While I don’t disagree, I think even those who are sceptical about our ability to stop the planet boiling by drinking Thames Water should still join the campaign. There’s something both silly and ugly about the mineral water habit. It hearkens back to a time when travellers to exotic France drank Vichy for fear of some Gallic curse on their stomachs, and in so doing gives us the message that we’re tourists in our own land.
I blame Mrs Thatcher. Once a universal resource like tap water was carved up and sold off to the private sector by the litre, the idea that absolutely anything had and should have its price gained a terrible grip, even on the hydrophobic English. Mineral water is the real drink of the 1980s not Kristal vodka, or Bollinger champagne.

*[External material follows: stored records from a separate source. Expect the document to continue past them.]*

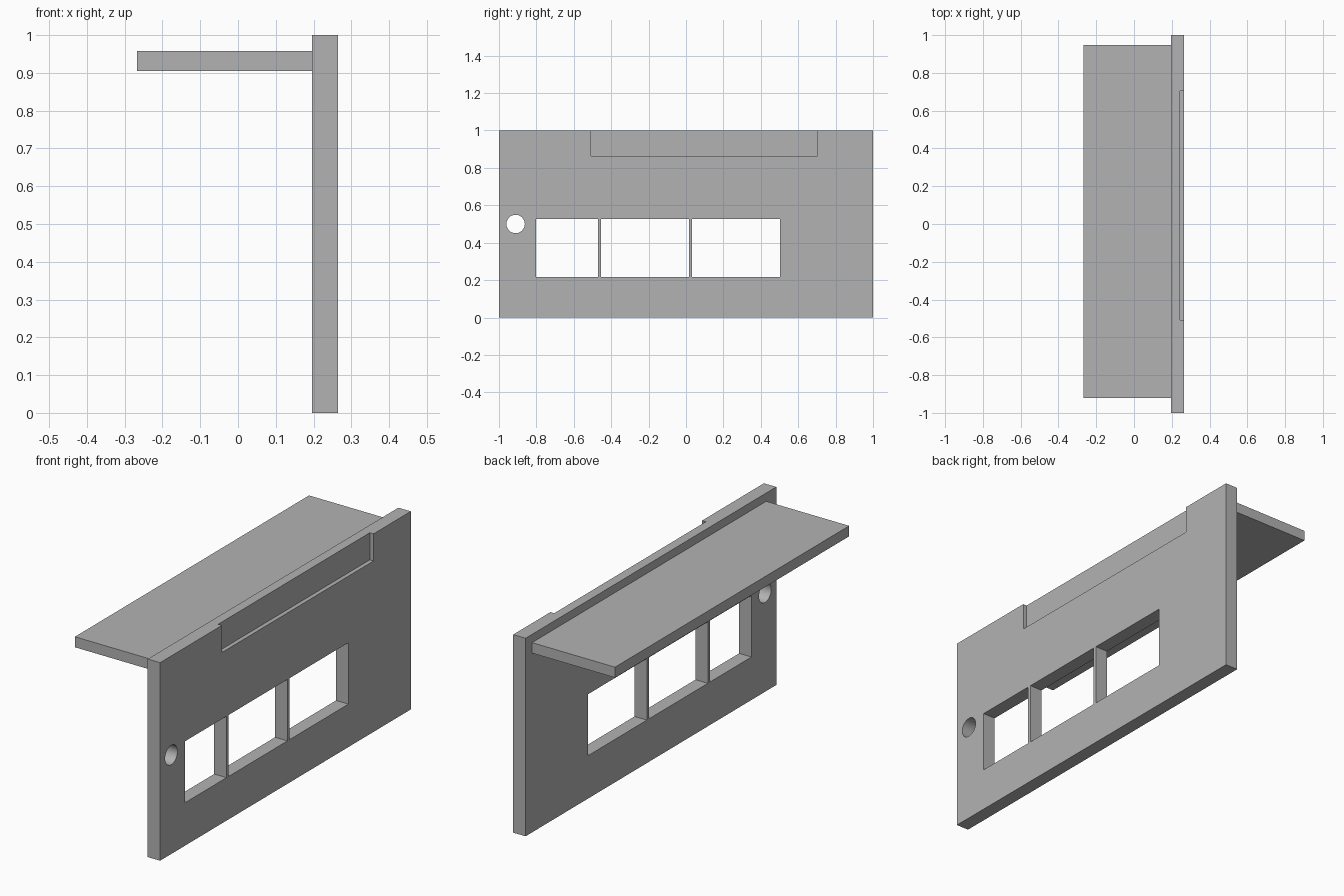
import bpy
import math

if "Cube" in bpy.data.objects:
    bpy.data.objects.remove(bpy.data.objects["Cube"], do_unlink=True)

grey = bpy.data.materials.new("plain grey")
grey.use_nodes = True
colour = (0.45, 0.45, 0.45, 1)
grey.diffuse_color = colour
grey.node_tree.nodes["Principled BSDF"].inputs["Base Color"].default_value = colour


def box(name, x, y, z):
    """Box spanning the given (min, max) ranges."""
    centre = [(a + b) / 2 for a, b in (x, y, z)]
    bpy.ops.mesh.primitive_cube_add(size=1, location=centre)
    ob = bpy.context.object
    ob.name = name
    ob.scale = [b - a for a, b in (x, y, z)]
    bpy.ops.object.transform_apply(location=False, rotation=False, scale=True)
    ob.data.materials.append(grey)
    return ob


def cut(target, cutter):
    """Subtract the cutter from the target, then discard it."""
    cutter.hide_render = True
    mod = target.modifiers.new("cut", "BOOLEAN")
    mod.operation = "DIFFERENCE"
    mod.solver = "EXACT"
    mod.object = cutter
    bpy.ops.object.select_all(action="DESELECT")
    target.select_set(True)
    bpy.context.view_layer.objects.active = target
    bpy.ops.object.modifier_apply(modifier=mod.name)
    bpy.data.objects.remove(cutter, do_unlink=True)


# Upright panel and the shelf behind it
panel = box("upright_panel", (0.196, 0.265), (-1, 1), (0, 1))
shelf = box("shelf", (-0.267, 0.196), (-0.92, 0.948), (0.905, 0.958))

# Three windows separated by thin mullions
for span in ((-0.802, -0.47), (-0.454, 0.016), (0.032, 0.502)):
    cut(panel, box("window_cutter", (0, 0.5), span, (0.217, 0.527)))

# Shallow recess along the top edge
cut(panel, box("recess_cutter", (0.244, 0.5), (-0.507, 0.703), (0.863, 1.2)))

# Round hole near the front edge
bpy.ops.mesh.primitive_cylinder_add(vertices=48, radius=0.049, depth=0.5,
                                    location=(0.23, -0.911, 0.5),
                                    rotation=(0, math.pi / 2, 0))
hole = bpy.context.object
hole.data.materials.append(grey)
cut(panel, hole)
bpy.ops.object.shade_smooth_by_angle(angle=math.radians(30))
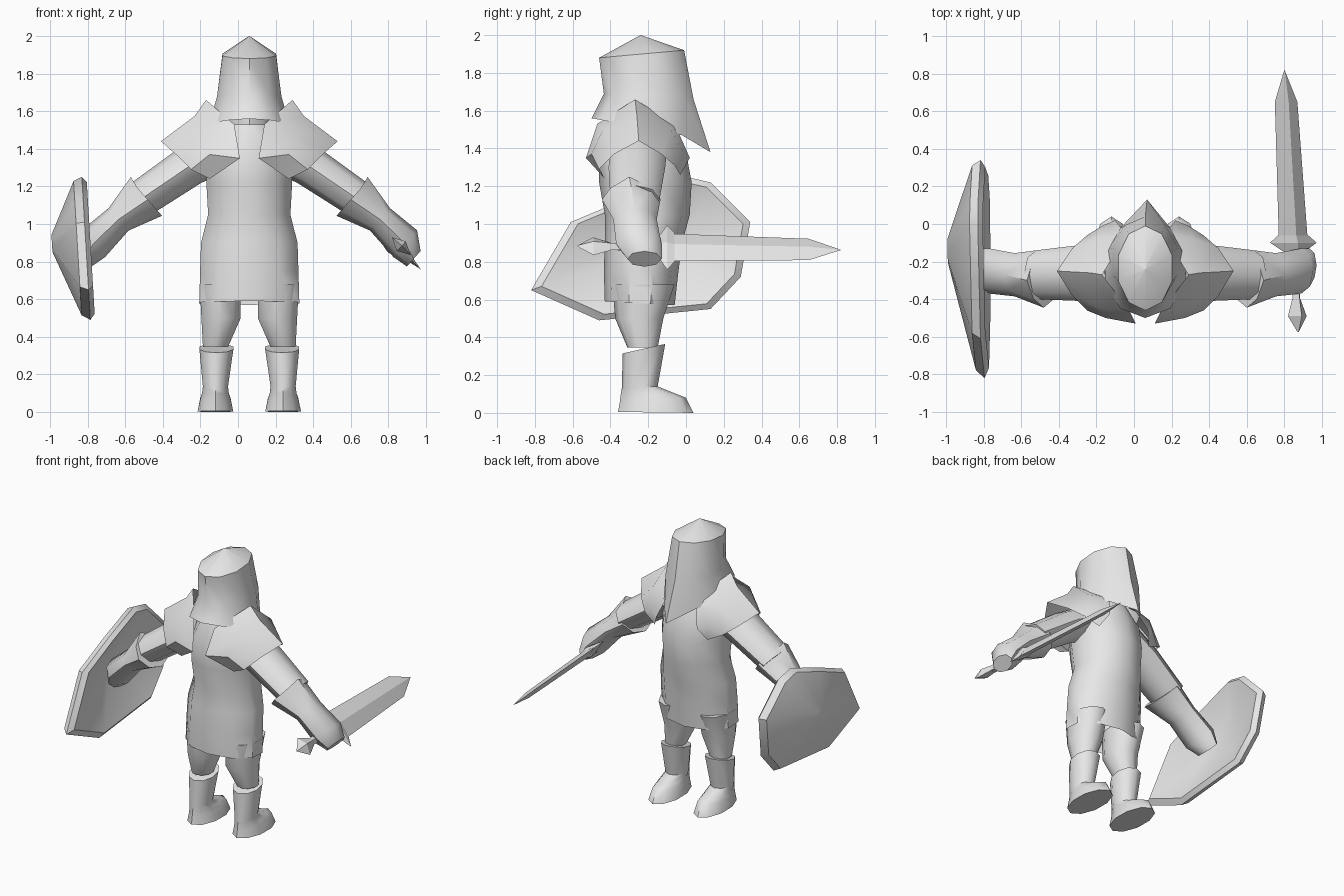
import bpy, bmesh, math
from mathutils import Vector

if "Cube" in bpy.data.objects:
    bpy.data.objects.remove(bpy.data.objects["Cube"], do_unlink=True)

CX = 0.06  # symmetry plane of the body
grey = bpy.data.materials.new("plain_grey")
grey.use_nodes = True
grey.diffuse_color = (0.8, 0.8, 0.8, 1)
grey.node_tree.nodes["Principled BSDF"].inputs["Base Color"].default_value = (0.8, 0.8, 0.8, 1)


def loft(name, rings, closed=True, cap_start=True, cap_end=True, side=1, angle=45):
    """Skin a list of equal point rows; side=-1 mirrors across the body."""
    bm = bmesh.new()
    rows = [[bm.verts.new((CX + side * (p[0] - CX), p[1], p[2])) for p in r] for r in rings]
    n = len(rows[0])
    for a, b in zip(rows, rows[1:]):
        for i in range(n if closed else n - 1):
            j = (i + 1) % n
            bm.faces.new((a[i], a[j], b[j], b[i]))
    if cap_start:
        bm.faces.new(rows[0])
    if cap_end:
        bm.faces.new(rows[-1])
    bmesh.ops.remove_doubles(bm, verts=bm.verts, dist=0.0005)
    bmesh.ops.recalc_face_normals(bm, faces=bm.faces)
    mesh = bpy.data.meshes.new(name)
    bm.to_mesh(mesh)
    bm.free()
    mesh.materials.append(grey)
    obj = bpy.data.objects.new(name, mesh)
    bpy.context.collection.objects.link(obj)
    bpy.ops.object.select_all(action='DESELECT')
    obj.select_set(True)
    bpy.context.view_layer.objects.active = obj
    bpy.ops.object.shade_smooth_by_angle(angle=math.radians(angle))
    return obj


def ring(c, u, v, n=10):
    c, u, v = Vector(c), Vector(u), Vector(v)
    return [c + u * math.sin(t) + v * math.cos(t) for t in (math.tau * i / n for i in range(n))]


def level(x, half, y0, y1, z0, z1=None, n=10):
    """Ring around z reaching from y0 (height z0) to y1 (height z1)."""
    z1 = z0 if z1 is None else z1
    return ring((x, (y0 + y1) / 2, (z0 + z1) / 2), (half, 0, 0), (0, (y1 - y0) / 2, (z1 - z0) / 2), n)


# Hood with a long pointed face guard
brim = level(CX, 0.225, -0.50, 0.03, 1.56, 1.46)
brim[0] = Vector((CX + 0.01, 0.13, 1.38))
loft("hood", [brim, level(CX, 0.18, -0.435, 0.04, 1.69, 1.66),
              level(CX, 0.15, -0.46, -0.01, 1.88, 1.92),
              level(CX, 0.001, -0.241, -0.239, 2.0)], cap_start=False)
loft("neck", [level(CX, 0.12, -0.40, -0.08, z) for z in (1.48, 1.62)])

# Tunic, open at the hem
loft("tunic", [level(CX, 0.28, -0.43, -0.06, 0.59, 0.57), level(CX, 0.275, -0.435, -0.04, 0.75),
               level(CX, 0.27, -0.43, -0.02, 0.9), level(CX, 0.23, -0.43, 0.02, 1.05),
               level(CX, 0.24, -0.46, 0.03, 1.22), level(CX, 0.24, -0.46, 0.0, 1.38),
               level(CX, 0.13, -0.42, -0.06, 1.53)], cap_start=False)

# Pauldron rows: collar edge, bulge, outer edge
collar = [(0.27, -0.43, 1.24), (0.11, -0.53, 1.35), (0.14, -0.47, 1.53), (0.29, -0.27, 1.66),
          (0.16, -0.06, 1.53), (0.22, 0.02, 1.35), (0.27, -0.03, 1.26)]
bulge = [(0.27, -0.43, 1.24), (0.27, -0.50, 1.37), (0.32, -0.44, 1.5), (0.35, -0.26, 1.575),
         (0.32, -0.08, 1.5), (0.29, -0.01, 1.37), (0.27, -0.03, 1.26)]
outer = [(0.27, -0.43, 1.24), (0.37, -0.46, 1.29), (0.45, -0.38, 1.37), (0.53, -0.25, 1.44),
         (0.45, -0.13, 1.37), (0.37, -0.06, 1.31), (0.27, -0.03, 1.26)]

ACROSS = Vector((0.66, 0, 0.75))  # direction across the arm


def arm_ring(x, y, z, r, ry):
    return ring((x, y, z), ACROSS * r, (0, ry, 0), 8)


for side, word in ((1, "left"), (-1, "right")):
    loft(word + "_pauldron", [collar, bulge, outer], False, False, False, side)
    loft(word + "_upper_arm", [arm_ring(0.2, -0.25, 1.40, 0.12, 0.15),
                               arm_ring(0.39, -0.26, 1.30, 0.11, 0.15),
                               arm_ring(0.64, -0.27, 1.13, 0.10, 0.13)], side=side)
    # Gauntlet with a flared, peaked cuff
    cuff = arm_ring(0.60, -0.29, 1.13, 0.115, 0.155)
    cuff[2] = Vector((0.69, -0.30, 1.25))
    loft(word + "_gauntlet", [cuff, arm_ring(0.755, -0.27, 1.025, 0.08, 0.115),
                              arm_ring(0.89, -0.25, 0.895, 0.095, 0.12),
                              arm_ring(0.935, -0.22, 0.815, 0.055, 0.09)], side=side)
    loft(word + "_thigh", [level(0.215, 0.115, -0.39, -0.06, 0.68),
                           level(0.21, 0.11, -0.375, -0.12, 0.5),
                           level(0.24, 0.07, -0.31, -0.15, 0.345)], side=side)
    loft(word + "_boot", [level(0.235, 0.095, -0.335, -0.11, 0.315, 0.365),
                          level(0.24, 0.07, -0.34, -0.15, 0.13, 0.14),
                          level(0.24, 0.075, -0.345, -0.05, 0.10),
                          level(0.24, 0.085, -0.35, 0.0, 0.06, 0.08),
                          level(0.24, 0.1, -0.36, 0.04, 0.005, 0.0)], side=side)

# Sword parts: diamond sections along y, turned edge-on across the hand
WIDE = Vector((-0.73, 0, 0.69))
THICK = Vector((0.69, 0, 0.73))


def diamonds(name, stations):
    loft(name, [ring((0.843 - 0.052 * y, y, 0.875 - 0.015 * y), WIDE * w, THICK * t, 4)
                for y, w, t in stations], angle=20)


diamonds("sword_blade", [(-0.08, 0.105, 0.025), (0.65, 0.082, 0.02), (0.82, 0.001, 0.001)])
diamonds("sword_guard", [(-0.15, 0.07, 0.03), (-0.10, 0.17, 0.035), (-0.06, 0.11, 0.025)])
diamonds("sword_grip", [(-0.48, 0.025, 0.025), (-0.12, 0.03, 0.03)])
diamonds("sword_pommel", [(-0.40, 0.03, 0.025), (-0.49, 0.068, 0.035), (-0.575, 0.004, 0.004)])

# Shield: scaled copies of one outline form the domed front and hollow back
outline = [(-0.82, 0.65), (-0.61, 1.01), (-0.3, 1.14), (0.0, 1.25), (0.13, 1.22), (0.34, 1.01),
           (0.29, 0.72), (0.13, 0.55), (-0.46, 0.49)]


def shield_ring(x, scale):
    return [(x - 0.06 * (z - 0.9) * scale, -0.13 + (y + 0.13) * scale, 0.9 + (z - 0.9) * scale)
            for y, z in outline]


loft("shield", [shield_ring(-0.99, 0.12), shield_ring(-0.855, 0.94), shield_ring(-0.81, 1),
                shield_ring(-0.785, 0.92), shield_ring(-0.88, 0.3)], angle=35)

And throughout the Nineties, and into the new millennium, New Labour continued to spout the message that thirst is good no matter what the consequences.
I think the low-water mark came for me in 2004, when Coca-Cola’s new mineral water was launched in a flood of hype: “Dasani Mineral Water: A New Wave is Coming”.
Needless to say, a suitable comeuppance was wreaked on the company: their Sidcup plant was found to be contaminated and the water had to be speedily withdrawn.
I must confess that as a non-alcohol drinker I will feel a twinge about signing up wholeheartedly to the Standard campaign, but while the potential of San Pellegrino as a substitute bubbly is debatable, there’s no argument about the fatuity of “still”.
Any doubts I ever had were resolved years ago: 1994 to be precise.
In San Francisco, I found myself sitting in the Prescott Hotel, gazing by chance at a mirror which had a bottle of still mineral water standing in front of it. It was the first time I realised what Evian spelled backwards …
On Friday evening, on Clapham Common, our dog was the unwitting perpetrator of a bizarre assault. A gentleman who’d been struck by White Lightning staggered up to the pup, bent over, slurring: “Ishn’t he cute,” and toppled on to his face. As my cockney mates would say, there was claret everywhere. I calmed my kids and called an ambulance.
Waiting with the now fiercely apologetic victim, we were accosted by a younger drunk, who asserted: “He tripped, didn’t he.”
“No,” my drunk maintained, “I was trying to pat the dog.”
“C’mon,” the young drunk persisted, “we’ll say you tripped on the paving stones, then you can sue the council.”
“That’s ridiculous!” I expostulated, whereupon the sot nouveau rounded on me: “You startin’, mate?” I don’t know, sometimes London kills you, even if you don’t try to pat dogs.
There’s an old Peter Sellers sketch, Balham: Gateway to the South, in which the comedian parodies a travelogue, treating the sarf London ‘burb as one of the most exciting places on earth. Ever keen to know my native city better, on Saturday I took the small boys on a walk from Tooting Broadway to Balham.
After the lively market along Mitcham Road, and the long sweep of Rectory Lane with its mountainous speed bumps, Tooting Common seemed like a verdant expanse. It took us until dusk to reach the outskirts of Balham.
Far from it being a desultory spot, the High Road was heaving, there was an independent cinema, the Exhibit, a good second-hand bookshop, ethnic eateries and upmarket restaurants.
Descending into the grimy gullet of the Tube heading back up to Stockwell, it occurred to me that these days, Balham is the Gateway to the North.
I have no idea whether the Speaker of the House of Commons, Michael Martin, is guilty of fiddling his expenses, but given the number of MPs currently under investigation for this or that financial irregularity, the chamber must now resound not with principled debate but only pots and kettles shouting “Black!” while Mr Martin himself bellows “Order!” What I do know is that if the Speaker is, as we are told, such an intensely proud man, who feels he’s the victim of a snobbish witchhunt due to his ‘umble origins, why on earth does he want to spend part of his working life sporting a white lace cravat, threequarter-length coat embellished in gold and sitting on a throne?